She stood by the water. Alone, the moon shone down and painted itself onto the ripples of the lake that almost touched her bare toes. The water knew to let her alone tonight. It had memory. And recalled the words that had been spat between them; although, the wind was not so considerate. Its breeze pulled strands of her hair free from their confines atop her brunette head and whistled through the fir trees around the lake without a second thought. She stared out over the water, unseeing and oblivious, as the moon sketched its portrait out across the lake. And she barely registered the gentle tug of the wind.
She sighed. Then removed the thin shawl from her shoulders and let it fall to the sand. This time she watched as a tassel on her shawl soaked up the fresh water and became a deeper shade of red that could have blood in the water. She tipped her head back. Her eyes were met with a clear sky and a million stars.
Four winters had passed since she and her sister had been to the Solstice Market. Night had arrived early and with it all the stars. All of the candles and torches made rosey cheeks glow and all the stalls were luminous in the firelight. The night was more than cold – that was evident from all of the hats, gloves, scarves, and thick winter coats – but neither of the sisters felt the chill. Their stomachs were too full of hot food and mulled wine and their hearts were too warm for any whisper of cold to sneak through their coats.
They walked arm in arm down a row of fire lit stalls. Each vendor had something unique to give. One stall they passed was filled with glittering sweets, of every shape, size, and colour you could imagine. Another was selling all manner of perfumes. The smell was so divine as they passed that they couldn’t help but stop and sample each and every one. The sisters stood before the salesman; he was a small man with a round, pot belly, the broadest of smiles, and a feeling of warmth and kind gentleness about him. His plump fingers plucked out a particularly curious purple bottle that was half filled with a clear liquid.
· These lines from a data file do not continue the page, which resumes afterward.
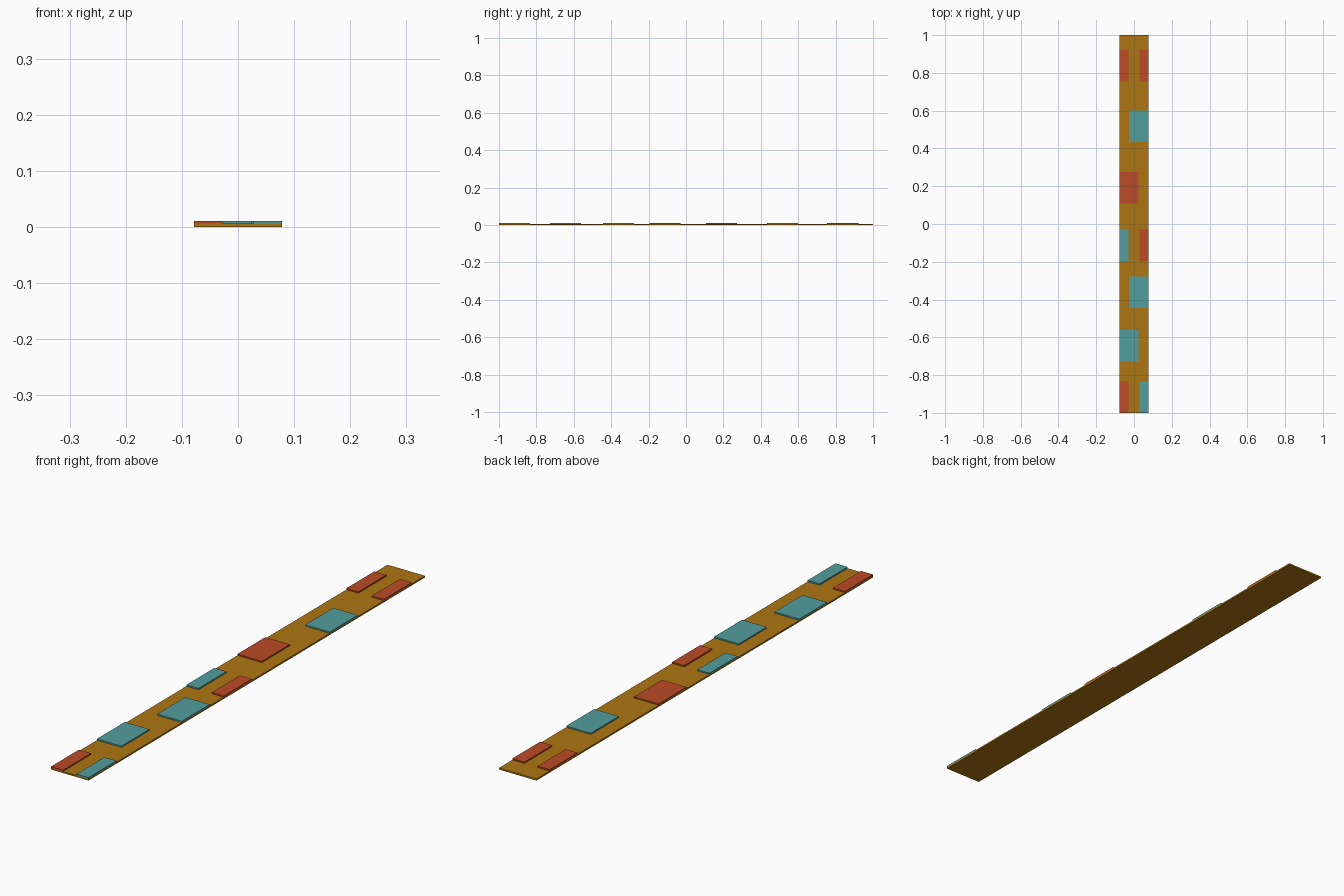
import bpy

if "Cube" in bpy.data.objects:
    bpy.data.objects.remove(bpy.data.objects["Cube"])

HALF_W = 0.078      # half width of the strip
BASE_H = 0.006      # strip thickness
TOP = 0.011         # top of the raised tiles
TILE_L = 0.166      # tile length along y
NARROW, WIDE = 0.05, 0.102


def material(name, rgb):
    m = bpy.data.materials.new(name)
    m.diffuse_color = (*rgb, 1)
    m.use_nodes = True
    m.node_tree.nodes["Principled BSDF"].inputs["Base Color"].default_value = m.diffuse_color
    return m


ochre = material("ochre", (0.42, 0.18, 0.006))
red = material("red", (0.50, 0.07, 0.02))
teal = material("teal", (0.085, 0.34, 0.34))


def box(name, x0, x1, y0, y1, z0, z1, mat):
    bpy.ops.mesh.primitive_cube_add(
        size=1, location=((x0 + x1) / 2, (y0 + y1) / 2, (z0 + z1) / 2))
    ob = bpy.context.object
    ob.name = name
    ob.scale = (x1 - x0, y1 - y0, z1 - z0)
    bpy.ops.object.transform_apply(location=False, rotation=False, scale=True)
    ob.data.materials.append(mat)
    return ob


# long flat strip
box("base_strip", -HALF_W, HALF_W, -1, 1, 0, BASE_H, ochre)

# raised tiles: front edge y, side (-1 left, 1 right), width, colour
tiles = [
    (-1.0, -1, NARROW, red), (-1.0, 1, NARROW, teal),
    (-0.727, -1, WIDE, teal),
    (-0.445, 1, WIDE, teal),
    (-0.195, -1, NARROW, teal), (-0.195, 1, NARROW, red),
    (0.108, -1, WIDE, red),
    (0.434, 1, WIDE, teal),
    (0.755, -1, NARROW, red), (0.755, 1, NARROW, red),
]
for i, (y, side, width, mat) in enumerate(tiles, 1):
    x0 = -HALF_W if side < 0 else HALF_W - width
    box(f"raised_tile_{i}", x0, x0 + width, y, y + TILE_L, BASE_H, TOP, mat)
The small man removed the stopper from the bottle and carefully swirled the purple vial beneath their noses. The scent that overwhelmed their senses seemed so impossible to contain inside something so simple as a bottle, that it could’ve been witchcraft. But this kindly man had done it. It was like roses after rain, when petrichor fills the air and underlines the sweetness of the pink petals with a familiar bitterness that brings back memories of tall boots and muddy puddles. The women both hummed together in delight of the perfume, and one reached for her purse to dig out thirty silver pieces. They clinked together in the palm of the small man and his grin widened as he packed the purple vial in tissue paper that matched the small bag that he placed it inside. The sisters linked arms again and continued to amble down the row of stalls, a small neatly packed bag in hand.
A woman with a lilted voice beckoned them over to look at her fabrics of every conceivable colour. Her stall was an ocean of reds, oranges, yellows, greens, blues, purples, lilacs, and pinks, all glinting in the warm torchlight. The woman – tall, with long, fair hair and lilac eyes – gestured for the sisters to handle the fabrics. The younger of the sisters reached down to a fabric of deep red. She held it between her fingertips and the material was so soft that if she wasn’t watching herself hold it, she wouldn’t have known it was there. “Elven silk,” said the woman with lilac eyes; her voice was almost as soft as the silk the youngest sister held between her fingertips. She lifted up the silk to admire it even more beneath the firelight. The eldest sister lent over the fabrics, that were elegantly woven around each other across the stall, and handed over four gold pieces for a shawl in the blood red elven silk that her little sister was so admiring.
At the end of the row of stalls the market opened out and a band of bards were playing on a makeshift stage. Men, women, and children were dancing before them as their skirts, scarves, and coattails twirled and twisted in perfect rhythm with the music, forever following the movements of their wearers.
The sisters lead each other into the murmuration of dancers. They began spinning together, holding hands, moving apart and back together in time with the bards’ playing. The woman’s shawl of eleven silk flowed out behind her, as she tipped her head back and laughed at the stars.
“I thought I would find you here,” Her older sister’s voice drifted down to where she stood at the water’s edge. The damp sand crumped, forming foot-shaped ovals that followed the woman as she walked down to where her little sister stood at the water’s edge. She smelled of roses after rain, the scent of her older sister’s perfume took her back to that night, one sniff and she was there again – spinning and swirling, laughing at the stars. “I know,” Her voice was so small in the night air, but her sister smiled to herself and reached down for the blood-red shawl that rested in the sand. She shook it and they watched as grains of sand were lit up by the moon as they fell. Then she skilfully swirled it across her little sister’s shoulders and the elven silk shimmered in the moonlight like morning dew on fresh strawberries.
“I know,” A smile laced her words, and she nudged her sister playfully.
They stood by the water. Shoulder to shoulder, watching as the moon painted itself onto the ripples of the lake as it gently lapped at their bare toes.